Making a baby is an incredible act of nature. When you really stop to think of the miracle of creation, how two tiny cells merge and divide again and again to grow an entire human being, it’s easy to have a deep reverence for life. One of the great miracles of pregnancy for me, is the placenta. This powerful organ is created only for this one purpose by you and your baby. It is birthed into the world, just like the baby is. However, as it leaves your body, its contract fulfilled, it is often discarded without much thought. I’d like to challenge you to consider how the placenta plays into the miracle of life by honoring its place in creation.
If you’ve ever had an opportunity to really look at a placenta, you will know the miracle I’m talking about. The shape, size, and color as unique as each child, it contains all of the life force and love that nourished your child these nine months. The thin, yet perfect and strong veil that carefully covered the baby a reminder of how little armor is needed when the right nourishment is provided. The tree of life that is seen in every single pattern of veins, the story of your genetic history spelled out in every branch. For me, it is not simply an easily overlooked organ to be tossed aside.
The placenta is honored in many ways around the world. In many cultures it is revered almost as much as the child. In Nigeria, it is seen as the twin of the child and given full burial services. In other cultures it is buried under a tree and it is believed that the health of the tree is representative of the health of the child. Some bury the placenta with items like books or money to ensure a smart or wealthy child. In other traditions, the placenta is burned to ash and saved by the mother. Whenever she needs to feel close to the child, she will sprinkle some of the ash on her food. In traditional cultures, the placenta was a way to connect. Connect the child with Source, the parent with the child, the parent with Source, the child to the community long after it has moved on. It was seen as a way to complete the circle of Source, community, and child.
Placenta encapsulation is a more recent way to connect with the energy of this amazing organ. Popularized by midwife Raven Lang in the 80s it is now commonly done in natural birth circles throughout the western world. Though there is not much scientific research regarding encapsulation, the anecdotal evidence is promising. Mothers report less post partum depression, speedier recovery time, and increased milk production. I would encourage you to consume your placenta after birth either raw or encapsulated if you are drawn to do so. However, in my work with placenta, I’ve seen it heal much more than this.
One of the most powerful experiences I had the honor of being a part of came from two best friends, their babies only a few months apart. The first woman had a hospital birth that did not go the way she had intended and she was handling a lot of grief around her experience these many months later. My client, was able to birth in a birth center and decided to encapsulate the placenta. She suggested to her friend that she come and help. As I washed and prepared the placenta, the best friend slowly began to watch with curiosity. I suggested she take over and she began rinsing the placenta in the sink. When she took this gift of life into her hands, I could see her whole body melt.
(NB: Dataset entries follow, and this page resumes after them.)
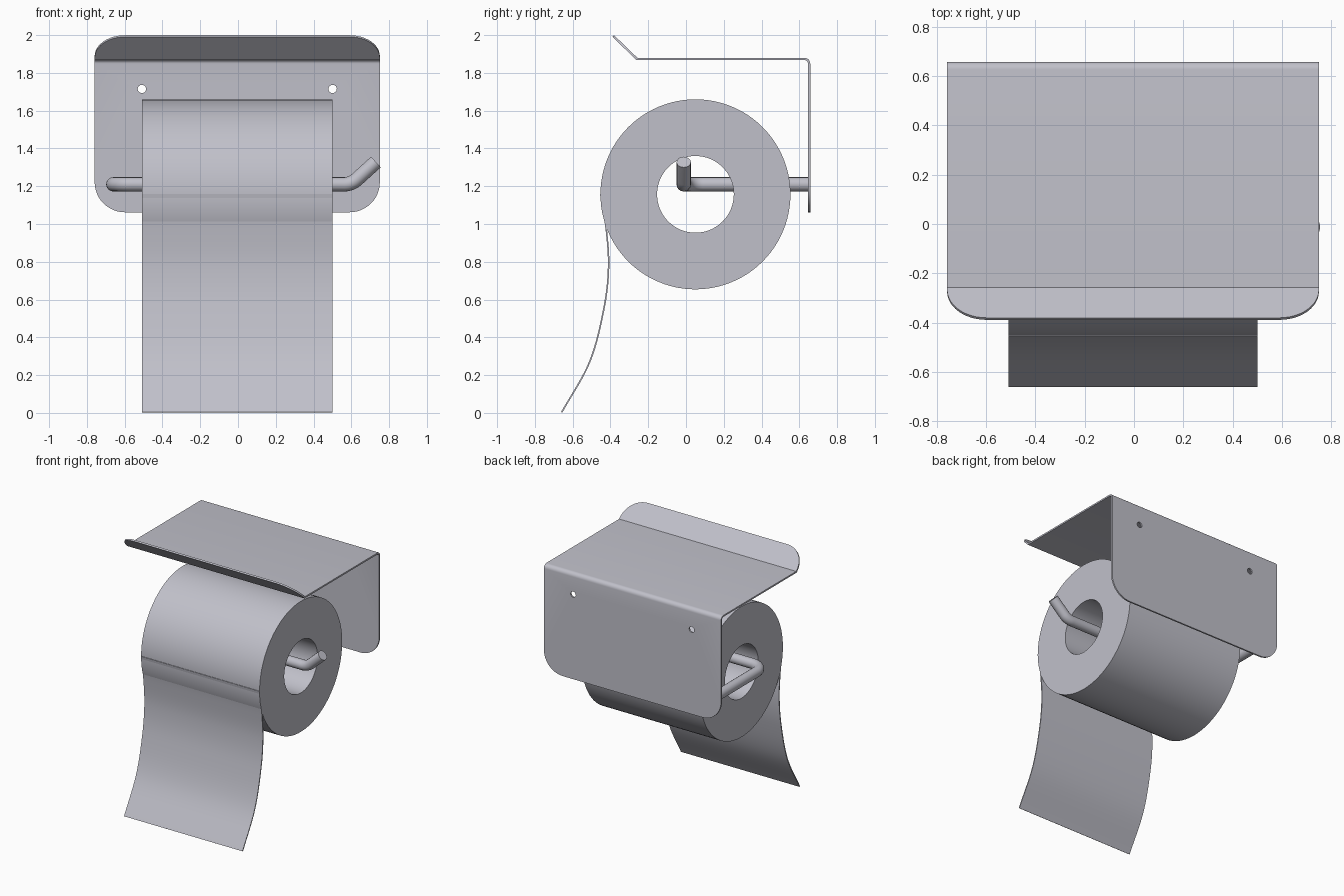
import bpy, bmesh, math
from mathutils import Vector

cube = bpy.data.objects.get("Cube")
if cube:
    bpy.data.objects.remove(cube, do_unlink=True)

grey = bpy.data.materials.new("cool grey")
grey.use_nodes = True
COLOUR = (0.53, 0.53, 0.59, 1)
grey.diffuse_color = COLOUR
grey.node_tree.nodes["Principled BSDF"].inputs["Base Color"].default_value = COLOUR
CX = -0.004  # shared centre of plate and roll


def activate(ob):
    bpy.ops.object.select_all(action="DESELECT")
    ob.select_set(True)
    bpy.context.view_layer.objects.active = ob


def new_object(name, bm):
    bmesh.ops.recalc_face_normals(bm, faces=bm.faces)
    me = bpy.data.meshes.new(name)
    bm.to_mesh(me)
    bm.free()
    me.materials.append(grey)
    ob = bpy.data.objects.new(name, me)
    bpy.context.collection.objects.link(ob)
    return ob


def smooth(ob):
    activate(ob)
    bpy.ops.object.shade_smooth_by_angle(angle=math.radians(30))


def fillet(points, radius, steps=10):
    """Round the inner corners of a path with circular arcs."""
    pts = [Vector(p) for p in points]
    out = [pts[0]]
    for a, b, c in zip(pts, pts[1:], pts[2:]):
        u, v = (a - b).normalized(), (c - b).normalized()
        half = u.angle(v) / 2
        centre = b + (u + v).normalized() * radius / math.sin(half)
        start = b + u * radius / math.tan(half) - centre
        end = b + v * radius / math.tan(half) - centre
        out += [centre + start.slerp(end, i / steps) * radius / start.slerp(end, i / steps).length
                for i in range(steps + 1)]
    return out + [pts[-1]]


def strip(name, path, width, thickness):
    """Sheet swept across x, with a half width for each path point."""
    bm = bmesh.new()
    rows = [[bm.verts.new((CX + s * w, p.y, p.z)) for s in (-1, 1)]
            for p, w in zip(path, width)]
    for a, b in zip(rows, rows[1:]):
        bm.faces.new((a[0], a[1], b[1], b[0]))
    ob = new_object(name, bm)
    mod = ob.modifiers.new("thickness", "SOLIDIFY")
    mod.thickness = thickness
    mod.offset = 0
    mod.use_even_offset = True
    activate(ob)
    bpy.ops.object.modifier_apply(modifier=mod.name)
    return ob


# Bent shelf and wall plate with rounded ends
HALF, R = 0.755, 0.16
bend = [Vector((0, -0.385, 1.995)), Vector((0, -0.26, 1.874))]
bend += fillet([(0, -0.26, 1.874), (0, 0.652, 1.874), (0, 0.652, 1.062)], 0.025, 6)[1:]


def rounded_end(tip, inner):
    """Path points and half widths along one rounded end, tip first."""
    direction = (inner - tip).normalized()
    angles = [i * math.pi / 24 for i in range(13)]
    return ([tip + direction * R * (1 - math.cos(a)) for a in angles],
            [HALF - R + R * math.sin(a) for a in angles])


lip, lip_w = rounded_end(bend[0], bend[1])
foot, foot_w = rounded_end(bend[-1], bend[-2])
middle = bend[1:-1]
path = lip + middle + foot[::-1]
widths = lip_w + [HALF] * len(middle) + foot_w[::-1]
plate = strip("shelf_and_wall_plate", path, widths, 0.012)

# Screw holes in the wall plate
for side in (-1, 1):
    bpy.ops.mesh.primitive_cylinder_add(vertices=24, radius=0.022, depth=0.2,
                                        location=(CX + side * 0.505, 0.652, 1.715),
                                        rotation=(math.pi / 2, 0, 0))
    cutter = bpy.context.object
    mod = plate.modifiers.new("hole", "BOOLEAN")
    mod.object = cutter
    mod.solver = "EXACT"
    activate(plate)
    bpy.ops.object.modifier_apply(modifier=mod.name)
    bpy.data.objects.remove(cutter, do_unlink=True)
smooth(plate)

# Paper roll: hollow cylinder
ROLL = Vector((0, 0.05, 1.157))
bm = bmesh.new()
N = 96
corners = [(-0.505, 0.503), (0.505, 0.503), (0.505, 0.203), (-0.505, 0.203)]
rings = [[bm.verts.new((CX + x, ROLL.y + r * math.cos(2 * math.pi * i / N),
                        ROLL.z + r * math.sin(2 * math.pi * i / N))) for i in range(N)]
         for x, r in corners]
for k in range(4):
    a, b = rings[k], rings[(k + 1) % 4]
    for i in range(N):
        j = (i + 1) % N
        bm.faces.new((a[i], a[j], b[j], b[i]))
smooth(new_object("paper_roll", bm))

# Hanging paper: smooth curve through a few points
knots = [(-0.452, 1.16), (-0.422, 0.97), (-0.41, 0.77), (-0.435, 0.55),
         (-0.51, 0.27), (-0.658, 0.003)]
k = [Vector((0, y, z)) for y, z in knots]
k = [2 * k[0] - k[1]] + k + [2 * k[-1] - k[-2]]
sheet = []
for a, b, c, d in zip(k, k[1:], k[2:], k[3:]):
    for i in range(8):
        t = i / 8
        sheet.append(0.5 * (2 * b + (c - a) * t + (2 * a - 5 * b + 4 * c - d) * t * t
                            + (3 * b - a - 3 * c + d) * t ** 3))
sheet.append(k[-2])
smooth(strip("hanging_paper", sheet, [0.505] * len(sheet), 0.008))

# Holder rod: from the wall plate, across the roll, to the raised tip
rod_path = fillet([(-0.66, 0.65, 1.21), (-0.66, -0.012, 1.21), (0.60, -0.012, 1.21),
                   (0.73, -0.012, 1.328)], 0.1)
curve = bpy.data.curves.new("holder_rod", "CURVE")
curve.dimensions = "3D"
curve.bevel_depth = 0.038
curve.bevel_resolution = 6
curve.use_fill_caps = True
spline = curve.splines.new("POLY")
spline.points.add(len(rod_path) - 1)
for point, p in zip(spline.points, rod_path):
    point.co = (*p, 1)
curve.materials.append(grey)
rod = bpy.data.objects.new("holder_rod", curve)
bpy.context.collection.objects.link(rod)
activate(rod)
bpy.ops.object.convert(target="MESH")
smooth(bpy.context.object)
She continued to rinse and massage the placenta, and soon started sobbing. Seeing that she was deeply reconnecting to the birth of her child, my client and I left the room so she could have some time to herself. After a bit, we came back to the kitchen and we both just put our hand on her shoulders and stood together. Sisters. Women. Carriers of life. The gateway to this world. Taking time to share gratitude with this gift of life, created a powerful moment of connection. A knowing that we had the ability to heal each other.